» EXERCISE DETAILS: Write out exactly, with no other output, the lines below from the one that contains "const dir = to.clone().sub(from);" through the end.

[Stored data entries]
>>>>>

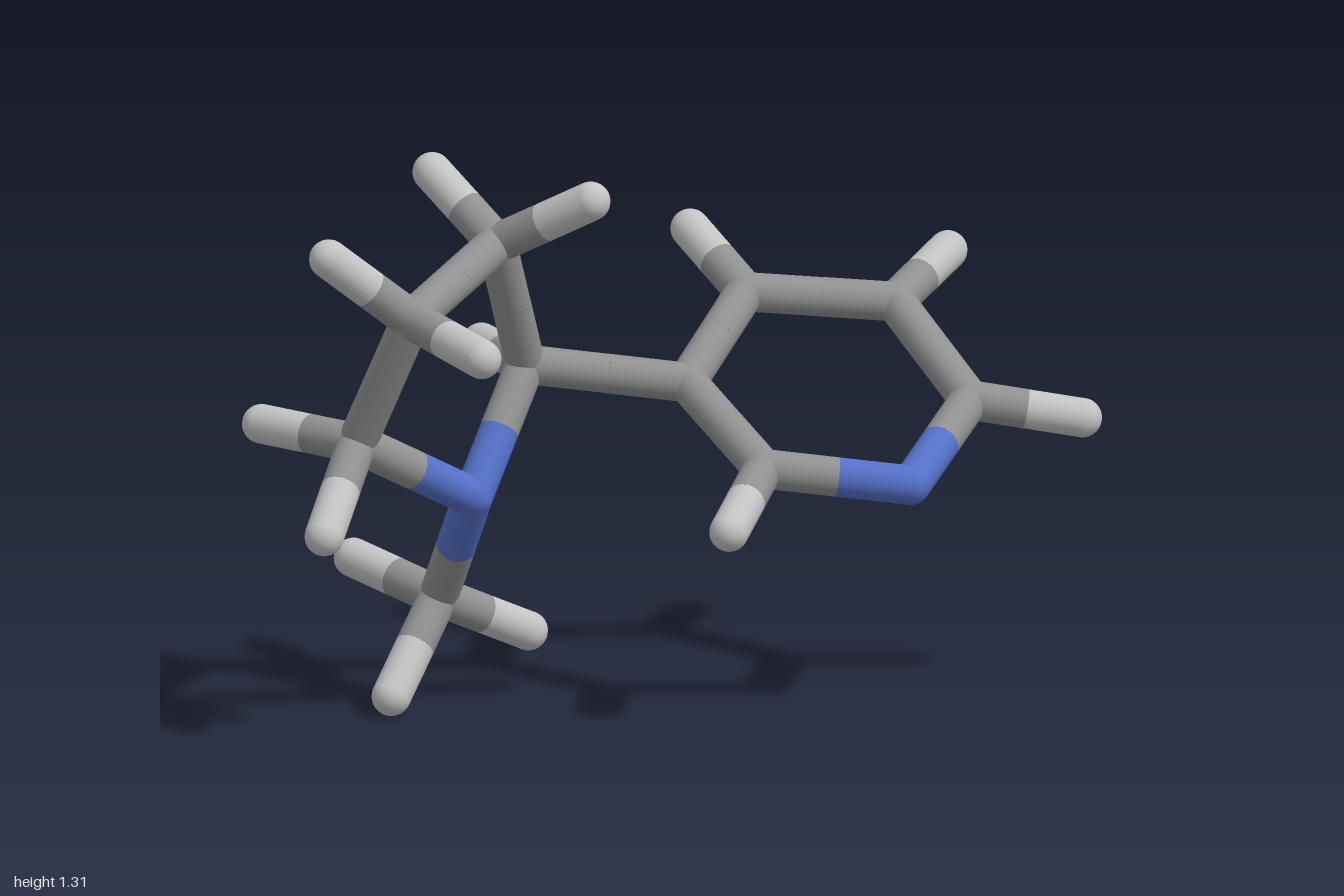
import * as THREE from 'three';

const R = 0.046; // stick radius

const mat = (name, color) => {
  const m = new THREE.MeshStandardMaterial({ color });
  m.name = name;
  return m;
};

// Atoms: element, then position
const ATOMS = {
  // six-membered ring
  ringC3: ['C', 0.06, 0.745, -0.06], ringC4: ['C', 0.285, 0.905, -0.265],
  ringC5: ['C', 0.63, 0.87, -0.195], ringC6: ['C', 0.705, 0.685, 0.09],
  ringN: ['N', 0.475, 0.54, 0.305], ringC2: ['C', 0.145, 0.585, 0.21],
  h4: ['H', 0.23, 1.02, -0.475], h5: ['H', 0.815, 0.953, -0.333],
  h6: ['H', 0.954, 0.64, 0.17], h2: ['H', -0.01, 0.48, 0.39],
  // five-membered ring
  linkC: ['C', -0.31, 0.80, -0.14], amineN: ['N', -0.495, 0.525, 0],
  lowC: ['C', -0.805, 0.685, 0.055], sideC: ['C', -0.73, 1.0, 0.21],
  topC: ['C', -0.435, 1.12, 0],
  hLink: ['H', -0.32, 0.805, -0.395],
  hLowA: ['H', -0.954, 0.70, -0.17], hLowB: ['H', -0.954, 0.508, 0.23],
  hSideA: ['H', -0.935, 1.158, 0.21], hSideB: ['H', -0.657, 0.95, 0.473],
  hTopA: ['H', -0.525, 1.262, -0.183], hTopB: ['H', -0.27, 1.24, 0.175],
  // methyl group
  methylC: ['C', -0.495, 0.25, -0.22],
  hMethylA: ['H', -0.615, 0.307, -0.455], hMethylB: ['H', -0.257, 0.145, -0.258],
  hMethylC: ['H', -0.657, 0.047, -0.105],
};

const BONDS = [
  'ringC3 ringC4', 'ringC4 ringC5', 'ringC5 ringC6', 'ringC6 ringN', 'ringN ringC2', 'ringC2 ringC3',
  'ringC4 h4', 'ringC5 h5', 'ringC6 h6', 'ringC2 h2',
  'ringC3 linkC', 'linkC amineN', 'amineN lowC', 'lowC sideC', 'sideC topC', 'topC linkC',
  'linkC hLink', 'lowC hLowA', 'lowC hLowB', 'sideC hSideA', 'sideC hSideB', 'topC hTopA', 'topC hTopB',
  'amineN methylC', 'methylC hMethylA', 'methylC hMethylB', 'methylC hMethylC',
];

export function createModel() {
  const model = new THREE.Group();
  model.name = 'stickMolecule';
  const materials = {
    C: mat('carbonGrey', 0x909090),
    N: mat('nitrogenBlue', 0x5470c8),
    H: mat('hydrogenLightGrey', 0xc2c2c2),
  };
  const ball = new THREE.SphereGeometry(R, 24, 16);
  const up = new THREE.Vector3(0, 1, 0);
  const pos = (n) => new THREE.Vector3(...ATOMS[n].slice(1));

  // Rounded joints and tips
  for (const name in ATOMS) {
    const joint = new THREE.Mesh(ball, materials[ATOMS[name][0]]);
    joint.name = name + 'Joint';
    joint.position.copy(pos(name));
    model.add(joint);
  }

  // Half a bond, from an atom to the bond's middle
  const halfBond = (name, from, to, material) => {
    const dir = to.clone().sub(from);
    const geo = new THREE.CylinderGeometry(R, R, dir.length(), 24, 1, true);
    const stick = new THREE.Mesh(geo, material);
    stick.name = name;
    stick.position.copy(from).add(to).multiplyScalar(0.5);
    stick.quaternion.setFromUnitVectors(up, dir.normalize());
    model.add(stick);
  };

  for (const bond of BONDS) {
    const [a, b] = bond.split(' ');
    const pa = pos(a), pb = pos(b);
    const mid = pa.clone().lerp(pb, 0.5);
    halfBond(a + 'Stick', pa, mid, materials[ATOMS[a][0]]);
    halfBond(b + 'Stick', pb, mid, materials[ATOMS[b][0]]);
  }
  return model;
}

<<<<<

» ANSWER FOR THIS EXERCISE:
    const dir = to.clone().sub(from);
    const geo = new THREE.CylinderGeometry(R, R, dir.length(), 24, 1, true);
    const stick = new THREE.Mesh(geo, material);
    stick.name = name;
    stick.position.copy(from).add(to).multiplyScalar(0.5);
    stick.quaternion.setFromUnitVectors(up, dir.normalize());
    model.add(stick);
  };

  for (const bond of BONDS) {
    const [a, b] = bond.split(' ');
    const pa = pos(a), pb = pos(b);
    const mid = pa.clone().lerp(pb, 0.5);
    halfBond(a + 'Stick', pa, mid, materials[ATOMS[a][0]]);
    halfBond(b + 'Stick', pb, mid, materials[ATOMS[b][0]]);
  }
  return model;
}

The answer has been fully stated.